Contrary to popular belief, numbered lists have been around for longer than the blogosphere, and indeed for longer than the internet.
These 10 commandments for Con Men are good. A sample:
- Be a patient listener (it is this, not fast talking, that gets a con-man his coups).
- Never look bored.
- Wait for the other person to reveal any political opinions, then agree with them.
- Let the other person reveal religious views, then have the same ones.
I also enjoyed:
- Fumblerules of Grammar – “Late-1979, New York Times columnist William Safire compiled a list of “Fumblerules of Grammar” — rules of writing, all of which are humorously self-contradictory”
- Henry Miller’s 11 Commandments of Writing – “In the early-1930s, as he wrote what would become his first published novel — the hugely influential Tropic of Cancer — Henry Miller wrote a list of 11 commandments, to be followed by himself.”
- The rules for the Anti-Flirt Club – “In the early-1920s in Washington, D. C., a lady named Alice Reighly founded the Anti-Flirt Club — an organisation “composed of young women and girls who have been embarrassed by men in automobiles and on street corners,” and which aimed to protect such women from future embarrassment.”

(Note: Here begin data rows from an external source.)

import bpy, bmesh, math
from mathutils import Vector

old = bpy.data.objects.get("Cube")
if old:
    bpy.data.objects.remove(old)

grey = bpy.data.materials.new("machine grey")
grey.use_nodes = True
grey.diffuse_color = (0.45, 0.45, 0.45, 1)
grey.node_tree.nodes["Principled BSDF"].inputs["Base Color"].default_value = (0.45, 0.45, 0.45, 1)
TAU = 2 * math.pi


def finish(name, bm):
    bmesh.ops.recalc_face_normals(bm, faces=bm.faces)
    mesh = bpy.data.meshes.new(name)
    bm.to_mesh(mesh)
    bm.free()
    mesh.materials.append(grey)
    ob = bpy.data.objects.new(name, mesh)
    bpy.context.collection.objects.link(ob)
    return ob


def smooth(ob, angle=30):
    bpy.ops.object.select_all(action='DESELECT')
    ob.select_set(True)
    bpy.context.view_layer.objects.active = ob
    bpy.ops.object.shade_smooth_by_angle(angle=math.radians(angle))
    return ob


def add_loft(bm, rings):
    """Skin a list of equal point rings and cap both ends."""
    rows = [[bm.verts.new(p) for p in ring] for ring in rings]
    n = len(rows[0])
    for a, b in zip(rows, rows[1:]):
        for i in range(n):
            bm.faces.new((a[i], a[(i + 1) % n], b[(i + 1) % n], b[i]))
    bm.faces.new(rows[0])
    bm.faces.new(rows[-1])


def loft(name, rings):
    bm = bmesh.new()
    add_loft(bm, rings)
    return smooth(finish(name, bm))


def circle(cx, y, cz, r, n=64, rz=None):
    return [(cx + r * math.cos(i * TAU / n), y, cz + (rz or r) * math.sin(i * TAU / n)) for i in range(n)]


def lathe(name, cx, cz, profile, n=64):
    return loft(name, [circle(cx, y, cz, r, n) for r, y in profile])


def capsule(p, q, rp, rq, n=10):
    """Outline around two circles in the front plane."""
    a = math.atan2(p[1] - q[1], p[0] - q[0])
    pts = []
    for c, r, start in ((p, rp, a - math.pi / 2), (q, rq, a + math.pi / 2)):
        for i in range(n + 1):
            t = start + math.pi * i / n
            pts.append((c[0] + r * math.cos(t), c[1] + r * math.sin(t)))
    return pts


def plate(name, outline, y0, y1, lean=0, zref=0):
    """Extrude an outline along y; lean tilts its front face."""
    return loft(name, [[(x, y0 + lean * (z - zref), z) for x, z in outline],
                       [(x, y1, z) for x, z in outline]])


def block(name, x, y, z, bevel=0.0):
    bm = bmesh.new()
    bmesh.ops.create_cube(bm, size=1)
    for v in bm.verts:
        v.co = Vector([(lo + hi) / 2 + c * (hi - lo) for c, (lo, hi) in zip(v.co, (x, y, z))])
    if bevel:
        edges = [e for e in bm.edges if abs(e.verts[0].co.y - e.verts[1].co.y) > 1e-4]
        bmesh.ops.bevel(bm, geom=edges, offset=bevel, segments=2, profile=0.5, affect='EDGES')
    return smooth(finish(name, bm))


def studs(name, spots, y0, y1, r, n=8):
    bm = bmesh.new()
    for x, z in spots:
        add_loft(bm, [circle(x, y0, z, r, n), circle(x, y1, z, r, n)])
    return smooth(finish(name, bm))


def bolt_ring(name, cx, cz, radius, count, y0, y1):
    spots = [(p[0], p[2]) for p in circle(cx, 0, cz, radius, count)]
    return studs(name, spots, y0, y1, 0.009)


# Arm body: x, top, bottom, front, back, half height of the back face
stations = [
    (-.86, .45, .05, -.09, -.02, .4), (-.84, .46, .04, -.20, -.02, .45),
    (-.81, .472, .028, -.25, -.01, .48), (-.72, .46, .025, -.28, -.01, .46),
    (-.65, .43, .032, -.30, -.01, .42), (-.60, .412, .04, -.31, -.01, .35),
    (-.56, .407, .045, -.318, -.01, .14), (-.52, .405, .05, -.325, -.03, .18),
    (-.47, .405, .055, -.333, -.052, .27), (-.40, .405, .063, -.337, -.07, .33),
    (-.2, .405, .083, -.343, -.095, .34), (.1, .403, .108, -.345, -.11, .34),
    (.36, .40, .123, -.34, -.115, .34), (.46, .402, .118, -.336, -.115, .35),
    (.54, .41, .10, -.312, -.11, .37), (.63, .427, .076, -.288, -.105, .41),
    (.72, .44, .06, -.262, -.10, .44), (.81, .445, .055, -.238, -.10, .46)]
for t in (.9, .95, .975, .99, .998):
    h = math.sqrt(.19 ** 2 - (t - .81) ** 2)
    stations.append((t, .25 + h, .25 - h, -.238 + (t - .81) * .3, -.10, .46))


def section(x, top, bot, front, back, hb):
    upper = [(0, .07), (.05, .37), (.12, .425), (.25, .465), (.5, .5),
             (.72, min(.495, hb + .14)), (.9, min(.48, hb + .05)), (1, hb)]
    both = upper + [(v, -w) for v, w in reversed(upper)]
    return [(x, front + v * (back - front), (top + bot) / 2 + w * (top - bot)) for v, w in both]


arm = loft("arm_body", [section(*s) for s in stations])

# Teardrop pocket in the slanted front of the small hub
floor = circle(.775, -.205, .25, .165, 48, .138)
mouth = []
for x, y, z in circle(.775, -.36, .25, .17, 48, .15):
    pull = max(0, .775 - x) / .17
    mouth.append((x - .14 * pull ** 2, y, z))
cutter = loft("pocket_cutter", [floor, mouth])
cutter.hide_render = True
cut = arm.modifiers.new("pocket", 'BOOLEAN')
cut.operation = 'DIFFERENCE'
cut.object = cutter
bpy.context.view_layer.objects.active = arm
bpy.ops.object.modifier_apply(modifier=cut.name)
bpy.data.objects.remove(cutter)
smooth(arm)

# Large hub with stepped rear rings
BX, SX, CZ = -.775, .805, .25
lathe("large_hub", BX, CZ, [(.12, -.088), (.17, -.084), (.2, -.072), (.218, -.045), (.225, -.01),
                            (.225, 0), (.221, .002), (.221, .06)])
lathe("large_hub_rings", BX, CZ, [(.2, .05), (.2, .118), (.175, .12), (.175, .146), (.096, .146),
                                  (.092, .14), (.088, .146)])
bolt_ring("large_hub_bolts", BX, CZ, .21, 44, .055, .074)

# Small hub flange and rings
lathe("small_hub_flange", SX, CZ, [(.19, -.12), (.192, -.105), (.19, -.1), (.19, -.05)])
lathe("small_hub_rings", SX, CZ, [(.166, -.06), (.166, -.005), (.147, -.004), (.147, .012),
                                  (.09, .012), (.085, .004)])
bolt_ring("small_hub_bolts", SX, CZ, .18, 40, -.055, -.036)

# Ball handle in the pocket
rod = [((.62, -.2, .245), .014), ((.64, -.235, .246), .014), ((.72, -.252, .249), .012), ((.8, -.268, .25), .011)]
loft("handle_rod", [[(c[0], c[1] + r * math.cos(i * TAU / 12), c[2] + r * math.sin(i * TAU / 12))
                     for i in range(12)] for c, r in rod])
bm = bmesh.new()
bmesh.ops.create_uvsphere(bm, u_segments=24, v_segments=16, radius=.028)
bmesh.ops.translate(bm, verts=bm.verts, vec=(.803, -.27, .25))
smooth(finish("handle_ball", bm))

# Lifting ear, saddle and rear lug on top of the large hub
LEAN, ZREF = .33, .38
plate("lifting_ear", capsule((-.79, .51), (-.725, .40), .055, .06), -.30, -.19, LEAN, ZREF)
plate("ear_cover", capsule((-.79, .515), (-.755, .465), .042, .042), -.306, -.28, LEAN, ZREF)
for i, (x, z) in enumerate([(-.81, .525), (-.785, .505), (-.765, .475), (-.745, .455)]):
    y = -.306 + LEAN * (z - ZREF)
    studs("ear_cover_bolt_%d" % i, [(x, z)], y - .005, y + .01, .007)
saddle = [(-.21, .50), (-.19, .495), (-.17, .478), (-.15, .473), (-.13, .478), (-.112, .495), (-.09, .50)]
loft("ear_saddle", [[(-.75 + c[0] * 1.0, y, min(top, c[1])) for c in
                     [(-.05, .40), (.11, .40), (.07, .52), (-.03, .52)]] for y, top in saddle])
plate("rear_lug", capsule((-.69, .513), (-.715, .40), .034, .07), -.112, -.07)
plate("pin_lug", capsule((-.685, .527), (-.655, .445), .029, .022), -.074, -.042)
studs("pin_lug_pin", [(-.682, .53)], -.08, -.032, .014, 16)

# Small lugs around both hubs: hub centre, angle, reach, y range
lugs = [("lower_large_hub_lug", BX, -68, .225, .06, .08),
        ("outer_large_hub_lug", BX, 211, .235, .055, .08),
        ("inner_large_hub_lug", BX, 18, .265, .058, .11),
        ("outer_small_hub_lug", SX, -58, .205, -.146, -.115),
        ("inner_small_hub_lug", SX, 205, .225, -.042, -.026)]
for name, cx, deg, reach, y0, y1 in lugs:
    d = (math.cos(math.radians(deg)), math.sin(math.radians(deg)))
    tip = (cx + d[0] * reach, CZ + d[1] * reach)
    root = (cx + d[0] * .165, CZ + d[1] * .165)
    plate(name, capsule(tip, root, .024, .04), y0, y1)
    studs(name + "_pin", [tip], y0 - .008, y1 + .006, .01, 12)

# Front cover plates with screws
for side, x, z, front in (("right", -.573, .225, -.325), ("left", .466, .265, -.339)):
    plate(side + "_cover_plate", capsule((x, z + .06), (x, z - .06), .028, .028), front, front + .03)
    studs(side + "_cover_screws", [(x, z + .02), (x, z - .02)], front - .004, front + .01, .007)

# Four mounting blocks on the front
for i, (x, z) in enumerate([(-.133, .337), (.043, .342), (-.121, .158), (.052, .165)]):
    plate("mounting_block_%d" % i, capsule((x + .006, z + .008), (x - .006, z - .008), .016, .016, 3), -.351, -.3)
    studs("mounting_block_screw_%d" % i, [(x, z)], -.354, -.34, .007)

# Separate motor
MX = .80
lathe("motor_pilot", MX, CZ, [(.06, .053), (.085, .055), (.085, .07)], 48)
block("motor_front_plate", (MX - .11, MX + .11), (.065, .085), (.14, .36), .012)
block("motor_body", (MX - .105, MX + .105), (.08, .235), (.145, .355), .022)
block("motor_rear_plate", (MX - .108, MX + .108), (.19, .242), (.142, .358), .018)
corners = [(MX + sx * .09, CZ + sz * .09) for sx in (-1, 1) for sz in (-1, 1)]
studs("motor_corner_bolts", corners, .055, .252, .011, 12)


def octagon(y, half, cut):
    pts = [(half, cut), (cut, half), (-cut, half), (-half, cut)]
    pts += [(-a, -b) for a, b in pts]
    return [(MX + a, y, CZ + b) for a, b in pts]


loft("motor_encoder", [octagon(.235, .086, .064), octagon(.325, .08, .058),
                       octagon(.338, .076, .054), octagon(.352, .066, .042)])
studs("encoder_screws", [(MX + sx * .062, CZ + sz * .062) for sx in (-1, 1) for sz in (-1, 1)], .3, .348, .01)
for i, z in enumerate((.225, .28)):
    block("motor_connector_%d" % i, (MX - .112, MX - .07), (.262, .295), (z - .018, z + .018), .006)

- Rules for Wives – “In 1923, the Legal Aid Society of New York City published some advice to wives in the area, in the form of the following list of rules.”
- How to Write – advertising legend David Ogilvy wrote a letter to his staff. Part encouragement. Part motivational lecture. Part kick up the bum.
The last one strikes me as either being straight out of Mad Men, or a preaching class. So I’ll reproduce it in full.
1. Read the Roman-Raphaelson book on writing*. Read it three times.
2. Write the way you talk. Naturally.
3. Use short words, short sentences and short paragraphs.
4. Never use jargon words like reconceptualize, demassification, attitudinally, judgmentally. They are hallmarks of a pretentious ass.
5. Never write more than two pages on any subject.
6. Check your quotations.
7. Never send a letter or a memo on the day you write it. Read it aloud the next morning—and then edit it.
8. If it is something important, get a colleague to improve it.
9. Before you send your letter or your memo, make sure it is crystal clear what you want the recipient to do.
10. If you want ACTION, don’t write. Go and tell the guy what you want.